Custom Man Developing the Galapagos Island essay paper sample
Buy custom Man Developing the Galapagos Island essay paper cheap
The Galapagos Island is formed around the equator in the Pacific Ocean around 972 km west of continental Ecuador. This island is, in fact, geologically young but ecologically being very unique to this particular geographical area. It is reach with a few of the species that are most likely to develop in an island due to its geographical isolation. The Galapagos are famous as the site where Charles Darwin observed its flora and fauna and devised the theory of evolution. It remains one of the most fragile ecosystems on Earth (Bob Kalish 2008). However, today the Galapagos face different kinds of threats. Men with his immense innovative and productive techniques have brought about developments and changes to this gem of an Island. This country has responded positively to the efforts made by people to increase their income by supporting the tourist industry, thus, increasing even the revenue of the country considerably.
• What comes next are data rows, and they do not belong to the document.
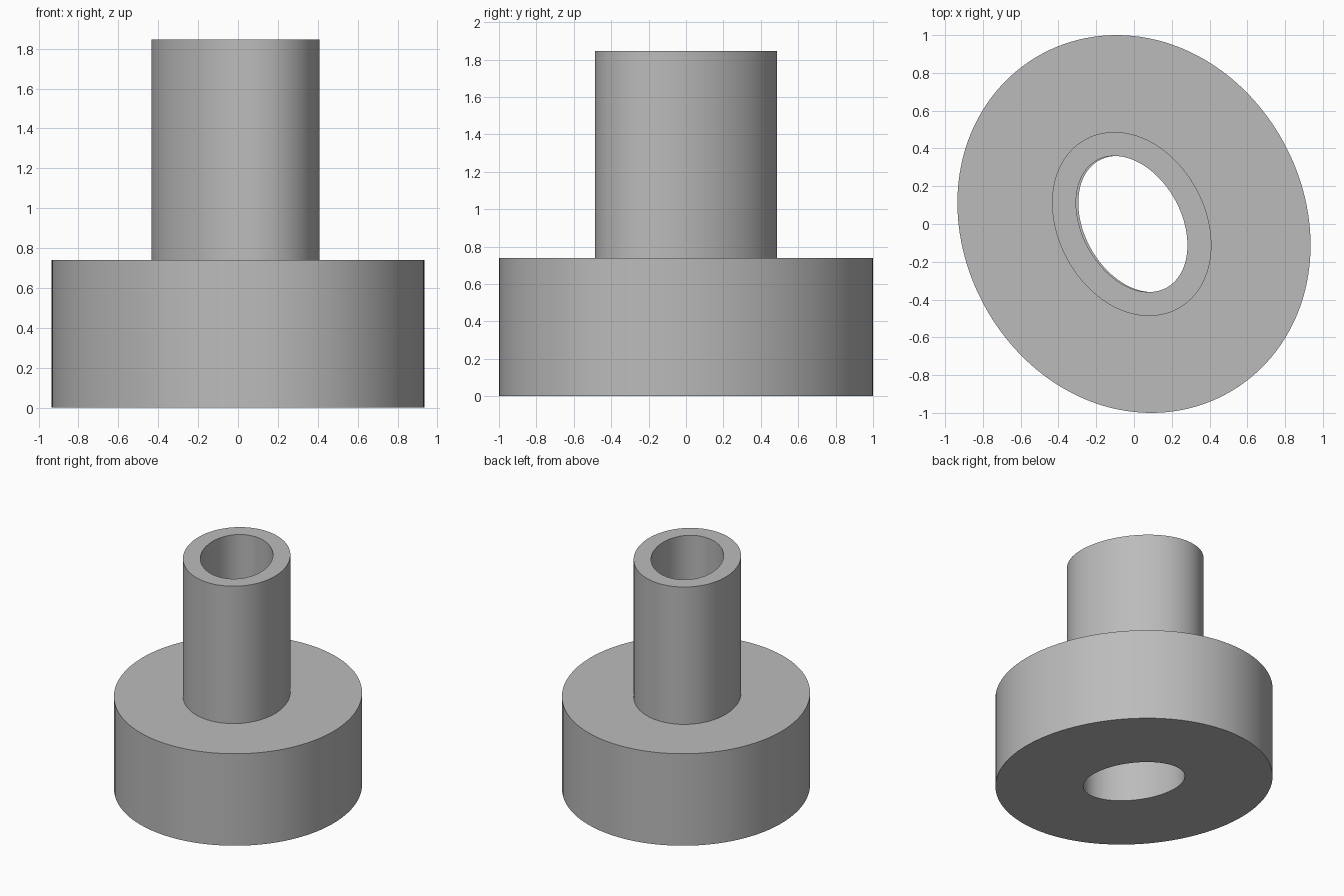
import bpy, bmesh, math
from mathutils import Matrix, Vector

cube = bpy.data.objects.get("Cube")
if cube:
    bpy.data.objects.remove(cube)

# Plain grey material
grey = bpy.data.materials.new("plain_grey")
grey.use_nodes = True
colour = (0.5, 0.5, 0.5, 1)
grey.diffuse_color = colour
grey.node_tree.nodes["Principled BSDF"].inputs["Base Color"].default_value = colour

# Slanted oval bore, described by its spread along x and y
BORE = Matrix(((0.087, -0.033), (-0.033, 0.1296)))
SEGMENTS = 128


def oval(offset, shift):
    """Points of the bore outline moved outward by a constant wall thickness."""
    points = []
    for i in range(SEGMENTS):
        a = math.tau * i / SEGMENTS
        n = Vector((math.cos(a), math.sin(a)))
        spread = BORE @ n
        points.append(spread / math.sqrt(n.dot(spread)) + n * offset + Vector((shift, 0)))
    return points


def oval_tube(name, wall, bottom, top, shift=0):
    """Straight hollow oval with flat ends."""
    bm = bmesh.new()
    loops = []
    for offset, z in ((0, bottom), (wall, bottom), (wall, top), (0, top)):
        loops.append([bm.verts.new((p.x, p.y, z)) for p in oval(offset, shift)])
    for a, b in zip(loops, loops[1:] + loops[:1]):
        for i in range(SEGMENTS):
            j = (i + 1) % SEGMENTS
            bm.faces.new((a[i], a[j], b[j], b[i]))
    bmesh.ops.recalc_face_normals(bm, faces=bm.faces)
    mesh = bpy.data.meshes.new(name)
    bm.to_mesh(mesh)
    bm.free()
    mesh.materials.append(grey)
    obj = bpy.data.objects.new(name, mesh)
    bpy.context.collection.objects.link(obj)
    bpy.ops.object.select_all(action="DESELECT")
    obj.select_set(True)
    bpy.context.view_layer.objects.active = obj
    bpy.ops.object.shade_smooth_by_angle(angle=math.radians(30))


# Wide base and the narrow neck standing on it
oval_tube("base", 0.64, 0, 0.74)
oval_tube("neck", 0.127, 0.74, 1.845, shift=-0.012)
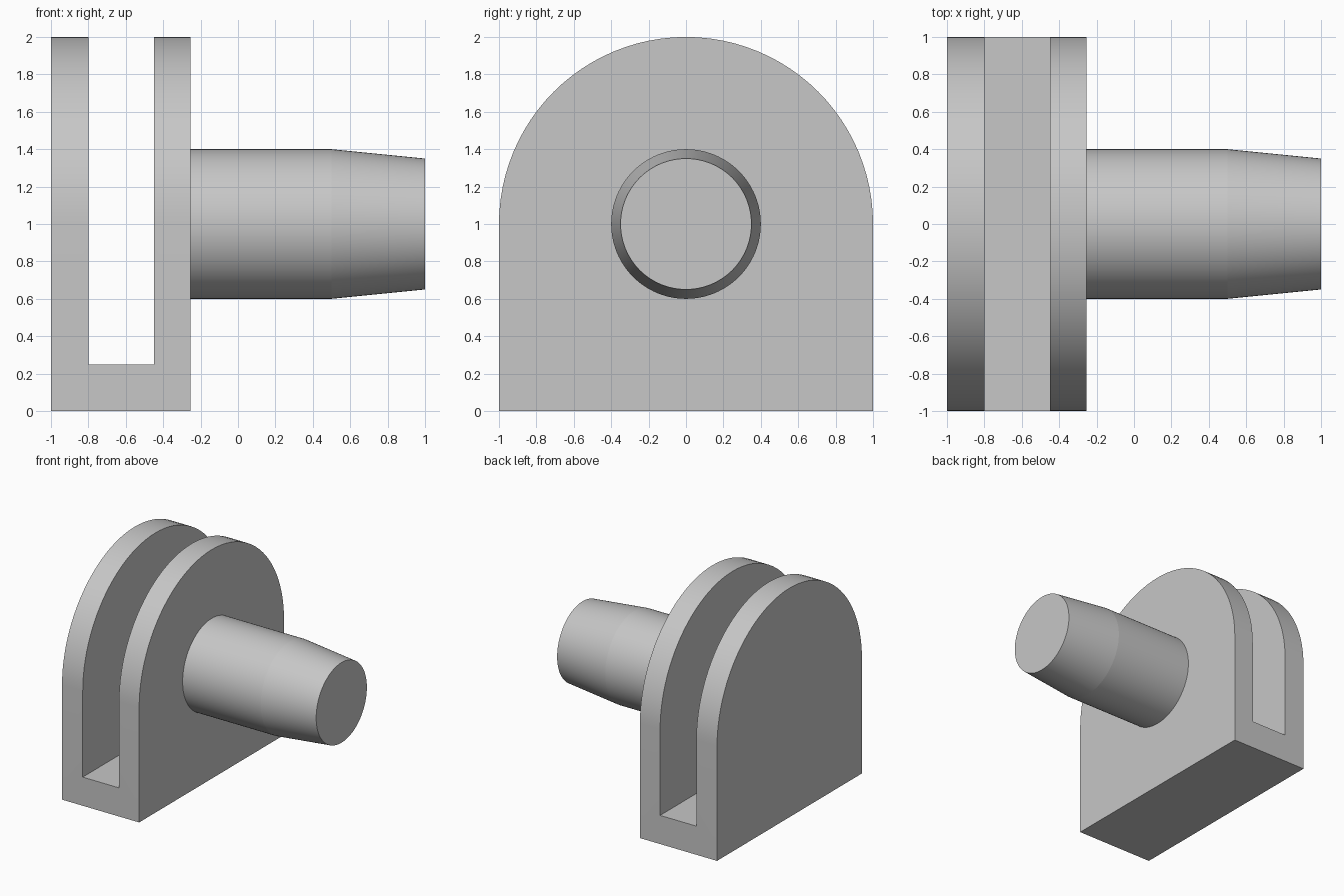
import bpy
import bmesh
from math import cos, sin, pi, radians
from mathutils import Vector

if "Cube" in bpy.data.objects:
    bpy.data.objects.remove(bpy.data.objects["Cube"])

GREY = (0.57, 0.57, 0.57, 1.0)
grey = bpy.data.materials.new("plain_grey")
grey.use_nodes = True
grey.diffuse_color = GREY
grey.node_tree.nodes["Principled BSDF"].inputs["Base Color"].default_value = GREY

SEGMENTS = 96
AXIS_Z = 1.0
PLATE_LEFT, PLATE_RIGHT = -1.0, -0.255


def add_object(name, bm):
    bmesh.ops.recalc_face_normals(bm, faces=bm.faces)
    mesh = bpy.data.meshes.new(name)
    bm.to_mesh(mesh)
    bm.free()
    obj = bpy.data.objects.new(name, mesh)
    mesh.materials.append(grey)
    bpy.context.collection.objects.link(obj)
    return obj


def extrude_along_x(name, outline, x0, x1):
    """Solid made from a (y, z) outline pulled from x0 to x1."""
    bm = bmesh.new()
    face = bm.faces.new([bm.verts.new((x0, y, z)) for y, z in outline])
    result = bmesh.ops.extrude_face_region(bm, geom=[face], use_keep_orig=True)
    moved = [v for v in result["geom"] if isinstance(v, bmesh.types.BMVert)]
    bmesh.ops.translate(bm, verts=moved, vec=Vector((x1 - x0, 0, 0)))
    return add_object(name, bm)


def turn_around_x(name, profile):
    """Capped round solid from (x, radius) stations."""
    bm = bmesh.new()
    rings = []
    for x, r in profile:
        angles = [2 * pi * i / SEGMENTS for i in range(SEGMENTS)]
        rings.append([bm.verts.new((x, r * cos(a), AXIS_Z + r * sin(a))) for a in angles])
    for a, b in zip(rings, rings[1:]):
        for i in range(SEGMENTS):
            j = (i + 1) % SEGMENTS
            bm.faces.new((a[i], a[j], b[j], b[i]))
    bm.faces.new(rings[0])
    bm.faces.new(rings[-1])
    return add_object(name, bm)


def smooth(obj):
    bpy.ops.object.select_all(action="DESELECT")
    obj.select_set(True)
    bpy.context.view_layer.objects.active = obj
    bpy.ops.object.shade_smooth_by_angle(angle=radians(5))


# Fork: arched block with a slot leaving two cheeks joined at the base
half = SEGMENTS // 2
arch = [(cos(pi * i / half), AXIS_Z + sin(pi * i / half)) for i in range(half + 1)]
fork = extrude_along_x("fork_bracket", [(-1, 0), (1, 0)] + arch, PLATE_LEFT, PLATE_RIGHT)
slot = [(-1.2, 0.25), (1.2, 0.25), (1.2, 2.2), (-1.2, 2.2)]
cutter = extrude_along_x("slot_cutter", slot, -0.8, -0.45)
cutter.hide_render = True

cut = fork.modifiers.new("slot", "BOOLEAN")
cut.operation = "DIFFERENCE"
cut.solver = "EXACT"
cut.object = cutter
bpy.context.view_layer.objects.active = fork
bpy.ops.object.modifier_apply(modifier=cut.name)
bpy.data.objects.remove(cutter)
smooth(fork)

# Pin: straight shank with a tapered end, seated in the right cheek
pin = turn_around_x("tapered_pin", [(-0.3, 0.4), (0.5, 0.4), (1.0, 0.35)])
smooth(pin)
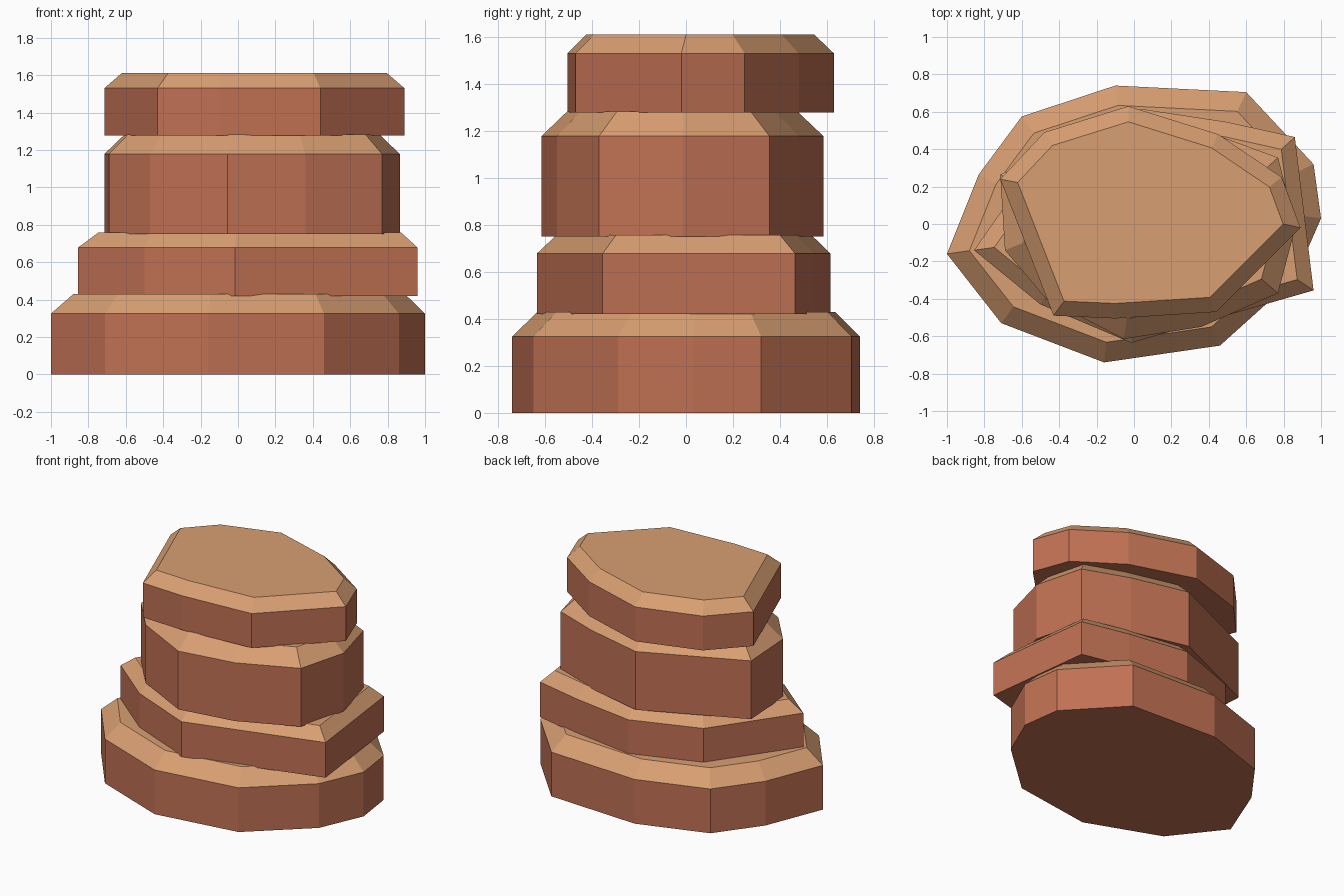
import bpy, bmesh

if "Cube" in bpy.data.objects:
    bpy.data.objects.remove(bpy.data.objects["Cube"])


def material(name, color):
    m = bpy.data.materials.new(name)
    m.diffuse_color = (*color, 1.0)
    m.use_nodes = True
    m.node_tree.nodes["Principled BSDF"].inputs["Base Color"].default_value = m.diffuse_color
    return m


side_mat = material("red_clay_rock", (0.53, 0.165, 0.088))
top_mat = material("tan_sand_rock", (0.69, 0.345, 0.168))


def rock_slab(name, outline, z0, z1, chamfer):
    """Irregular prism with a 45 degree chamfer around its top."""
    bm = bmesh.new()
    base = bm.faces.new([bm.verts.new((x, y, z0)) for x, y in outline])
    ext = bmesh.ops.extrude_face_region(bm, geom=[base], use_keep_orig=True)
    cap = [g for g in ext["geom"] if isinstance(g, bmesh.types.BMFace)][0]
    for v in cap.verts:
        v.co.z = z1
    bmesh.ops.recalc_face_normals(bm, faces=bm.faces[:])
    # chamfer: inset the cap, then lift it
    bmesh.ops.inset_region(bm, faces=[cap], thickness=chamfer,
                           use_even_offset=True, use_boundary=True)
    for v in cap.verts:
        v.co.z = z1 + chamfer
    bmesh.ops.recalc_face_normals(bm, faces=bm.faces[:])
    # upward faces are tan, walls and underside are red
    for f in bm.faces:
        f.normal_update()
        f.material_index = 1 if f.normal.z > 0.3 else 0
    mesh = bpy.data.meshes.new(name)
    bm.to_mesh(mesh)
    bm.free()
    mesh.materials.append(side_mat)
    mesh.materials.append(top_mat)
    obj = bpy.data.objects.new(name, mesh)
    bpy.context.collection.objects.link(obj)


# Bottom slab
rock_slab("base_slab", [
    (-1.0, -0.16), (-0.71, -0.53), (-0.16, -0.74), (0.46, -0.65),
    (0.86, -0.29), (1.0, 0.03), (0.96, 0.32), (0.60, 0.705),
    (-0.10, 0.74), (-0.60, 0.575), (-0.83, 0.265)], 0.0, 0.325, 0.105)

# Thin second slab
rock_slab("lower_slab", [
    (-0.855, -0.14), (-0.50, -0.43), (-0.015, -0.635), (0.96, -0.355),
    (0.86, 0.465), (0.50, 0.545), (0.04, 0.615), (-0.45, 0.44)],
    0.42, 0.678, 0.08)

# Tall third slab
rock_slab("upper_slab", [
    (-0.69, -0.14), (-0.47, -0.40), (-0.055, -0.615), (0.36, -0.55),
    (0.77, -0.37), (0.865, -0.01), (0.77, 0.355), (0.43, 0.48),
    (0.0, 0.585), (-0.715, 0.265)], 0.75, 1.178, 0.105)

# Top slab
rock_slab("top_slab", [
    (-0.715, 0.24), (-0.43, -0.49), (-0.10, -0.505), (0.44, -0.47),
    (0.89, -0.02), (0.79, 0.25), (0.45, 0.48), (-0.03, 0.63),
    (-0.48, 0.49)], 1.278, 1.53, 0.08)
While the Galapagos develop swiftly in its life style and infrastructure, UNESCO put this country on its list of Heritage Sites in Danger last year. The move was intended to raise awareness about the need for conservation and protection of its rare ecology. Eliecer Cruz, governor of the Galapagos and former director of the Galapagos office of the World Wildlife Fund, has made conservation and protection of the islands' unique wildlife a priority. He told ABC News that, far from being offended by UNESCO's warning, he is pleased (Kofman and Woo 2008).
A fact on the pace of the development and the preservation of the Island is that the country which owns the Galapagos is not the most stable country. Since Darwin's arrival in 1835, the Galapagos have been called a "living laboratory of evolution" because of the extraordinary creatures found only on these islands. Now, the locale population is almost thirty thousand and hosting more than a hundred and fifty thousand tourists a year without a proper sewage program. This statistic just gives enough notification to the learner about the danger the country is heading towards due to the developments which are done with very little foresightedness. Charles Darwin centuries ago exclaimed about the natural in habitats of the Island saying “The naturalist, looking at the inhabitants of these volcanic islands in the Pacific, distant several hundred miles from the continent, feels that he is standing on [south] American land. Why should this be so? Why should the species which are supposed to have been created in the Galapagos archipelago, and nowhere else, bear so plainly the stamp of affinity to those created in [south] America?” (Darwin 1859). In a way it was a place where time seemed to have stopped. The setting was primeval, the creatures fantastical. Relatively untouched and endlessly fascinating, the Galapagos Islands were a dream destination for any one who loved the nature genuinely. Man in his quest for developing this island to be a productive one, he has got to keep a relationship with natural systems of the island. There needs to be a genuine balance between the natural processes and the human activities. There are institutional, financial, environmental and technical factors to consider in the course of change. The eventual decision to use no fissile fuels can be significant step in improvement of the preservation indented by all the well wishers of the natural habitat. The President of Charles Darwin foundation explains the future expectation one can build on the sensible approach towards the islands. He says that the cooperative relationship of the Charles Darwin Foundation and the Galapagos National Park, a partnership of over 40 years, proved even more important as Galapagos struggled to recover. In addition to the oil spill mitigation and monitoring work that will become a regular part of the conservation agenda in Galapagos for the foreseeable future, the Park and Charles Darwin Research Station continue to focus their efforts on the science and management critical to protecting this extraordinary place (Jhonnaha Barry 2001).